Enough of my pet hates and back to the story.

Although by and large I did enjoy the story once the "secret history" had been fully revealed, and Alba had one again returned to her " natural home". I rather lost interest.
I felt perhaps that the author did too. and just needed to finish this book so that she could get on with the next one.
Not sure about the inclusion of the "young man" in the Epilogue - were we supposed to guess who he was? or was this a ploy to whet our appetite for a further book about Alba.

One last point, unfortunately another moan ..., I didn't like or approve of the actual last voyage of the Valentina!

I think that I've read at least one book by this author before, and wasn't do critical then.


AnninGlos Report 21 Oct 2016 17:17

Tess can you explain what you mean by this please I am a bit confused.
"One last point, unfortunately another moan ..., I didn't like or approve of the actual last voyage of the Valentina!"



TessAkaBridgetTheFidget Report 22 Oct 2016 01:11

Didn't want to give any of the plot away Ann.

The scuttled the Valentina. Sank her at sea. I don't think that Valentina ever actually went aboard. It was just the vessel that carried Thomas to Valentina.
The boat could have been given away - possibly to Thomas's friend Jack, who he had just reconnected with, ( or was about to phone).
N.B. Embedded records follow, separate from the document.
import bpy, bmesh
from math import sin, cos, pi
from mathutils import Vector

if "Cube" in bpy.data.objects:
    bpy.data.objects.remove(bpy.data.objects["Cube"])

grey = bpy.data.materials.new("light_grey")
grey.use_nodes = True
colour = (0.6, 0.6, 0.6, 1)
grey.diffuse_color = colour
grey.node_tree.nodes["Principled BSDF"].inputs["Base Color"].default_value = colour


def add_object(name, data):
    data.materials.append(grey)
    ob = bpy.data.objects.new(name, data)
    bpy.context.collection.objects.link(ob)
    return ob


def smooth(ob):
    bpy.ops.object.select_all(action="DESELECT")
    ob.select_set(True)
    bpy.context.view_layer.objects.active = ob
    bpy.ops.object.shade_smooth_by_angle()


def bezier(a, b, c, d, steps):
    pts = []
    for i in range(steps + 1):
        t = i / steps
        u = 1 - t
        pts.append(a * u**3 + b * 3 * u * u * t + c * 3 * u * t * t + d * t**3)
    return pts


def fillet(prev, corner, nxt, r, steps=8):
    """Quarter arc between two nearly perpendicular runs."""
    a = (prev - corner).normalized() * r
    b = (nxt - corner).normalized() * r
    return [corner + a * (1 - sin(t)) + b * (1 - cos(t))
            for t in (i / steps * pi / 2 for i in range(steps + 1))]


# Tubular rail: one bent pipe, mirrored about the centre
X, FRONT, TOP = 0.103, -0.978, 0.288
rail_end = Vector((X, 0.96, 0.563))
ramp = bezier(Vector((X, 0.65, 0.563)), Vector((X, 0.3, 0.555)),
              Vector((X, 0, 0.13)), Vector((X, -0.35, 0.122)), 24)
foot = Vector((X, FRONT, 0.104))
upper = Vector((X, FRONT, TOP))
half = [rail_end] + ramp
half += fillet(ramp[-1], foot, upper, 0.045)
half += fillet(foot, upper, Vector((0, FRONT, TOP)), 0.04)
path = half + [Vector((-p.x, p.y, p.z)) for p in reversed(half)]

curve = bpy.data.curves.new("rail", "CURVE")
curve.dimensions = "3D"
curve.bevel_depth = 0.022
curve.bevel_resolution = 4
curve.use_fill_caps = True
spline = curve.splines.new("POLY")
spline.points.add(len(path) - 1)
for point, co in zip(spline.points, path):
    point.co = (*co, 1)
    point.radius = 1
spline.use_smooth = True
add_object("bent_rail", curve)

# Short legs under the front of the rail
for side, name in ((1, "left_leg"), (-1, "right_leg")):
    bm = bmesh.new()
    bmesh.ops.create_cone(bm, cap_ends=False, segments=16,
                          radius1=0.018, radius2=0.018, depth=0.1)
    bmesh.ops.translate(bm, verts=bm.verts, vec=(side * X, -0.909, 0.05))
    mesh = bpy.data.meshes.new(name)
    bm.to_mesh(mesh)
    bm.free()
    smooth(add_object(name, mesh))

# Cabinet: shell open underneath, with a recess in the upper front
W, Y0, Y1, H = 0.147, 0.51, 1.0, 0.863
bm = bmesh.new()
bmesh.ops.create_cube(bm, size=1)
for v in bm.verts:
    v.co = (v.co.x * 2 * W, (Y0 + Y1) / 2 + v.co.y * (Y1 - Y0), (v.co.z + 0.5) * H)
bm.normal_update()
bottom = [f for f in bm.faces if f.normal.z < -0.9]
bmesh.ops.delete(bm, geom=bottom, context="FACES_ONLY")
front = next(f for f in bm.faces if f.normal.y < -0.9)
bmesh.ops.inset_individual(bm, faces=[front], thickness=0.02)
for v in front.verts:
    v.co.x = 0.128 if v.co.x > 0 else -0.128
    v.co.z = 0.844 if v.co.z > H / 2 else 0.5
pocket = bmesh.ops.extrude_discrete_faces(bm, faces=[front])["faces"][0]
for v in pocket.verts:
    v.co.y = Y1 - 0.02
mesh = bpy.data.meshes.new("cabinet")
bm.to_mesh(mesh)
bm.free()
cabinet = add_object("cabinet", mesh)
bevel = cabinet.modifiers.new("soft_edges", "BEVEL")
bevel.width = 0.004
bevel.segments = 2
There was a large homeless problem in London, and other places in the U.K. the Valentina could have made a home for someone, possibly via a homeless charity.
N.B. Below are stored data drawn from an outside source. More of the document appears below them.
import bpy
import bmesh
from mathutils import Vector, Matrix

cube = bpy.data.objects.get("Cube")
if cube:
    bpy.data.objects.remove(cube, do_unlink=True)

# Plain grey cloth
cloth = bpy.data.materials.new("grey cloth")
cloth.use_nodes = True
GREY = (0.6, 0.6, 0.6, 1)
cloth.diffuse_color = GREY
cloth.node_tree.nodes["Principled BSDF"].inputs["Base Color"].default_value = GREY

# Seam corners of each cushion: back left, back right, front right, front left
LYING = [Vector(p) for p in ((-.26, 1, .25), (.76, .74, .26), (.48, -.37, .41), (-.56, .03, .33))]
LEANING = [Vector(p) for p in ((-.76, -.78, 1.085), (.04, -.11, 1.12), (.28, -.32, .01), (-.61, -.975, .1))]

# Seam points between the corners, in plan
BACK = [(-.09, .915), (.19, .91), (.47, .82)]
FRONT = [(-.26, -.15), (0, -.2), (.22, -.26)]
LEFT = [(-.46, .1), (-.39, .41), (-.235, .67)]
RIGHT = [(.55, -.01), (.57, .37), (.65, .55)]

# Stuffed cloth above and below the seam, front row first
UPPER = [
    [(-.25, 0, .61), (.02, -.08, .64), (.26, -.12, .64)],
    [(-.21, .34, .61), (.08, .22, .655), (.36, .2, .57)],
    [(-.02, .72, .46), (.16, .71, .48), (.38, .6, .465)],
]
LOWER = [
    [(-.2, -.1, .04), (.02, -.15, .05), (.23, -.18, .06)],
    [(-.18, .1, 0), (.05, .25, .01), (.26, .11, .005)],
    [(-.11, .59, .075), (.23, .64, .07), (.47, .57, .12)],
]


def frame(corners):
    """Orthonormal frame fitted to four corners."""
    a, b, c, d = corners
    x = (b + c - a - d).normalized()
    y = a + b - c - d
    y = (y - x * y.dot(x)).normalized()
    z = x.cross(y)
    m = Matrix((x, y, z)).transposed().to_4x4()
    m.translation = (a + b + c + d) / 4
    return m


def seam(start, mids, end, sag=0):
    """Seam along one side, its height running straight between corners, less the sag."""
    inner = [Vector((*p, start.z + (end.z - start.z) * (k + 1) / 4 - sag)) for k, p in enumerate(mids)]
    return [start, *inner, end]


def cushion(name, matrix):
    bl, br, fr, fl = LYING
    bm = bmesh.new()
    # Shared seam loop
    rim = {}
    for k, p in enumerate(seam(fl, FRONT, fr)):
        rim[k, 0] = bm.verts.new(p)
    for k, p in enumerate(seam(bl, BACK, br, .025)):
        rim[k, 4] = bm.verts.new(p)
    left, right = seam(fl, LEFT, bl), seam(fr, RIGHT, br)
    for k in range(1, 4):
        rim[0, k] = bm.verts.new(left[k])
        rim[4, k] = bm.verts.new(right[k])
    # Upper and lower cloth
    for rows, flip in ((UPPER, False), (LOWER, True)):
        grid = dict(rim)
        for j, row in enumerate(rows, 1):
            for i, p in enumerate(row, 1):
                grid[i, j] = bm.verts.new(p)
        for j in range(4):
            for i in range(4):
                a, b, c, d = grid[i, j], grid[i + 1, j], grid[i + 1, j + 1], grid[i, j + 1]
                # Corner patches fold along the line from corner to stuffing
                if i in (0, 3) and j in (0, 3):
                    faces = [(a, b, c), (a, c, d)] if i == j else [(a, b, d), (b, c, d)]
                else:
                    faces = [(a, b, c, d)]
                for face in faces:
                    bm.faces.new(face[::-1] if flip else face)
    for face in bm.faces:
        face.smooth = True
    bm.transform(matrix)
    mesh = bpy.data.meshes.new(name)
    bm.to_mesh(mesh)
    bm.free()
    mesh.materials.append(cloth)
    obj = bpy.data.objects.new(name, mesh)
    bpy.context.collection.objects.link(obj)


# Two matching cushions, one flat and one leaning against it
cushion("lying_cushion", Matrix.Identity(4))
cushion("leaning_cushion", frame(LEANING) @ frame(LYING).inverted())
Or return it to the Royal Navy, use it as an art installation, or a dozen other uses.

My disapproval is because such a beautiful, useful, valuable item was wasted. Made into junk. (not A Junk, you notice.). just dumped.

Had the Valentina bought unhappiness to the family, I could have understood it. But this wasn't the case.

Can you tell that I was bought up to "waste not want not". can remember people saying " make do and mend". and strongly believe in recycling.


AnninGlos Report 22 Oct 2016 09:30

Ah, I see. I think you were reading that as non fiction Tess :-D :-D